Peter Settergren was born on February 25, 1830 in Sweden. Peter was one of 7 children born to Gustaf and Kristena Gustafson. (It is not unusual that children had different last names. The name chosen was oftentimes based on employment of the father.) At the age of 25, Peter married Anna Mary Settergren in 1855. Peter and Anna had 7 children, 4 of whom were born in Sweden. They arrived in America in 1866 when Peter was 36.
The family history in America started in the spring of 1868 when Peter and Anna and their 4 children landed in New York. They settled first at Rockford, Illinois where they remained for one year. They moved next to Topeka, Kansas in 1869, then left there to go to Emporia in 1870. From Emporia, Peter walked to Augusta where he gave a man the only $5 he had to stake a claim 6 miles to the northwest of Augusta. The abstract was signed by President Ulysses S. Grant in 1871.
Peter worked 6 miles northwest of ElDorado building a small rock school house. Each Saturday, he walked to his claim to sleep and then walked back to his job on Sunday. In order to hold the claim, he was required to spend part of the time on it. Peter built a 12x12 foot house cutting logs and boring holes in them. The logs were then placed in an upright position. He made hay ropes and wove them into the holes in the logs. Then he built a loft. It was plastered inside and outside, first with clay and then with plaster. Anna and the children came from Emporia in the fall of 1871. Other farm buildings were built later. Through the years there were fires in the barn and the home, with structures built to replace them.
Peter and Anna went on to have 3 more children and continued to farm their land until his death in 1909 and her death in 1918. Both are buried in Elmwood Cemetery.
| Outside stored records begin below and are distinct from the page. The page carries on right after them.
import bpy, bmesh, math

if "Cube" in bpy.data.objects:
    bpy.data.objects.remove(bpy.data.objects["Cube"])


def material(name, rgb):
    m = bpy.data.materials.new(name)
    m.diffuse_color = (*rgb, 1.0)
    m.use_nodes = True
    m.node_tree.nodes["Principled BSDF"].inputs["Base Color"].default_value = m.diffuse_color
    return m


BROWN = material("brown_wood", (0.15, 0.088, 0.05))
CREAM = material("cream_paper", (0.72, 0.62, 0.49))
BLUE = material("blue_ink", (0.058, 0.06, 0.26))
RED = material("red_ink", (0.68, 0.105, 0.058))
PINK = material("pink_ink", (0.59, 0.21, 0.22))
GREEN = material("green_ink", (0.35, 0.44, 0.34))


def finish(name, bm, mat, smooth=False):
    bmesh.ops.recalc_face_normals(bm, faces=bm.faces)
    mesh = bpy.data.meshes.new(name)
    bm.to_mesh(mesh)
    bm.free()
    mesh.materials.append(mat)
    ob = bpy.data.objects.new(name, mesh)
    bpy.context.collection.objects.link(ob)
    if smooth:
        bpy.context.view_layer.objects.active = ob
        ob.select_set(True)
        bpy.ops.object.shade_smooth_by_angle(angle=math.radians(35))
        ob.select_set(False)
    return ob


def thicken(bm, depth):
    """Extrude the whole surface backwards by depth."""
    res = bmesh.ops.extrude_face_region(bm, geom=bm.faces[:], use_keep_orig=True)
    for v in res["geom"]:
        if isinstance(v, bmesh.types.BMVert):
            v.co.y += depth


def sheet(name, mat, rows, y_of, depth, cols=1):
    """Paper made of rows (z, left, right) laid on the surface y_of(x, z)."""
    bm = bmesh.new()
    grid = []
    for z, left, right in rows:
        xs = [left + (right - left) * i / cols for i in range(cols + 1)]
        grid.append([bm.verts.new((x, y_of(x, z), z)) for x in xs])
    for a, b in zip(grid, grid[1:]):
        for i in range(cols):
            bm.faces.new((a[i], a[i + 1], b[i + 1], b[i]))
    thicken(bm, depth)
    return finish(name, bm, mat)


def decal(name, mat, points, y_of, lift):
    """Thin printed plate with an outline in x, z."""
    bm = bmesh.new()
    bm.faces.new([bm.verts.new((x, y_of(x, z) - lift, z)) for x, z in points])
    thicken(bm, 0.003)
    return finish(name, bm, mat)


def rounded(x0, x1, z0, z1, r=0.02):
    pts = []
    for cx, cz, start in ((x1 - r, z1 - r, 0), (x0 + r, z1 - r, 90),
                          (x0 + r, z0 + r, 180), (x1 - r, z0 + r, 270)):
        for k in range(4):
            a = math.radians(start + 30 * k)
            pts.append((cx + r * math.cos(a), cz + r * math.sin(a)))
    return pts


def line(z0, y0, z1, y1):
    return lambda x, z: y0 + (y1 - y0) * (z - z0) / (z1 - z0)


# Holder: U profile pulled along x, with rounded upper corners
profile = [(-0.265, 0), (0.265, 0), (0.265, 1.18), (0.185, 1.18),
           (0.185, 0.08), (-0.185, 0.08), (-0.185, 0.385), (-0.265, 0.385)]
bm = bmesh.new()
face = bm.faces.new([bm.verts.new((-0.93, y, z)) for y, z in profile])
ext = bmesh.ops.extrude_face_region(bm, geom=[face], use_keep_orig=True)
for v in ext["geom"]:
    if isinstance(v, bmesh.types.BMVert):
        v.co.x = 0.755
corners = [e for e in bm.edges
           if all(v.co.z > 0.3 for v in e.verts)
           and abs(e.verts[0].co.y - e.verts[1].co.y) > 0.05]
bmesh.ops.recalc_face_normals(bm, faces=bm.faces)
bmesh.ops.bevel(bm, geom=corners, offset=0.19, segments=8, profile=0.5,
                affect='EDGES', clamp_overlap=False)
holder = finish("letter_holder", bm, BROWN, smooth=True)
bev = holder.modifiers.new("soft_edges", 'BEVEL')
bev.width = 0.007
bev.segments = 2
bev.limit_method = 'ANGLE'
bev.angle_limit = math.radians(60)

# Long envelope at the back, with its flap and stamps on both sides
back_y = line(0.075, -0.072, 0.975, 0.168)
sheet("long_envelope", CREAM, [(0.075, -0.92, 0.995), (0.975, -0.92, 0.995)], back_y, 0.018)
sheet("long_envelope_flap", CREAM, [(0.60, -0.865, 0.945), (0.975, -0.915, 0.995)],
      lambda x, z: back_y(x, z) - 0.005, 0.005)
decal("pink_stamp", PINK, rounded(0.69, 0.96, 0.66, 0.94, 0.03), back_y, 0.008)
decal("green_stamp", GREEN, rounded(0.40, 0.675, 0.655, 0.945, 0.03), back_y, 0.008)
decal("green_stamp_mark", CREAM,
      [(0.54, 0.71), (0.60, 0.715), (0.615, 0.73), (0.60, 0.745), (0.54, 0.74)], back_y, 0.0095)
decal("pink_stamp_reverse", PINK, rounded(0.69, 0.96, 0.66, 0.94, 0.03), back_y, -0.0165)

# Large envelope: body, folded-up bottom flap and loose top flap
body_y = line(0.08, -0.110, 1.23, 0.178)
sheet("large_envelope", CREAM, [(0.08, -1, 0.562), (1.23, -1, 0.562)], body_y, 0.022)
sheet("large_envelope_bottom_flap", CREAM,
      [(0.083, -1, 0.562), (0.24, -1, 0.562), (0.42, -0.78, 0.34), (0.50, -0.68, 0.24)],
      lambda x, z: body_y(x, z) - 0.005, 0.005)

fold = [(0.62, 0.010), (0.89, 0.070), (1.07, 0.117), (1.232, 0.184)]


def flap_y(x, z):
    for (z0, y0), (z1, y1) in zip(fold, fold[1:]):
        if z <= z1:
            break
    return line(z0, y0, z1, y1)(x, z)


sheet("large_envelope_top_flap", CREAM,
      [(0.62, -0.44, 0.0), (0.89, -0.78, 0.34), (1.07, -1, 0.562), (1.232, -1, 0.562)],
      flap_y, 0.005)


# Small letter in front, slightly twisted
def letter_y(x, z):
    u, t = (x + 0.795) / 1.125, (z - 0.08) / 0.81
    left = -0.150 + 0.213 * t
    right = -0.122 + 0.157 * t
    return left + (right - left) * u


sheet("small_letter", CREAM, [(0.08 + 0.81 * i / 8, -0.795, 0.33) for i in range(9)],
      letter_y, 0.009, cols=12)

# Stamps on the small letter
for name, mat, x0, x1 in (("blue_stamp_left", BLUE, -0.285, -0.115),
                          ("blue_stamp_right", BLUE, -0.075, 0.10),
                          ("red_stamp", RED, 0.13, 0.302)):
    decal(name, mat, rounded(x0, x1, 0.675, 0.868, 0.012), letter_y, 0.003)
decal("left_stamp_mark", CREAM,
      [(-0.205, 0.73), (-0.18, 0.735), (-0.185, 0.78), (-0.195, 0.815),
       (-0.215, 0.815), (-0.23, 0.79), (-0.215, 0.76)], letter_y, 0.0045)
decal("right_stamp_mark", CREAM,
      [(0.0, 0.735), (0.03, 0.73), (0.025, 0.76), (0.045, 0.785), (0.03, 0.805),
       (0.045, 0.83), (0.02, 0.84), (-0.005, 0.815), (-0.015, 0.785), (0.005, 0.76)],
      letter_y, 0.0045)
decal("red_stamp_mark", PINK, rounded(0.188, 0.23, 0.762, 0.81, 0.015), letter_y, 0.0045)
Photos: Peter Settergren; 1885 Towanda Township Map showing Settergren’s 160 acres; and, the Settergren’s headstone from Elmwood Cemetery.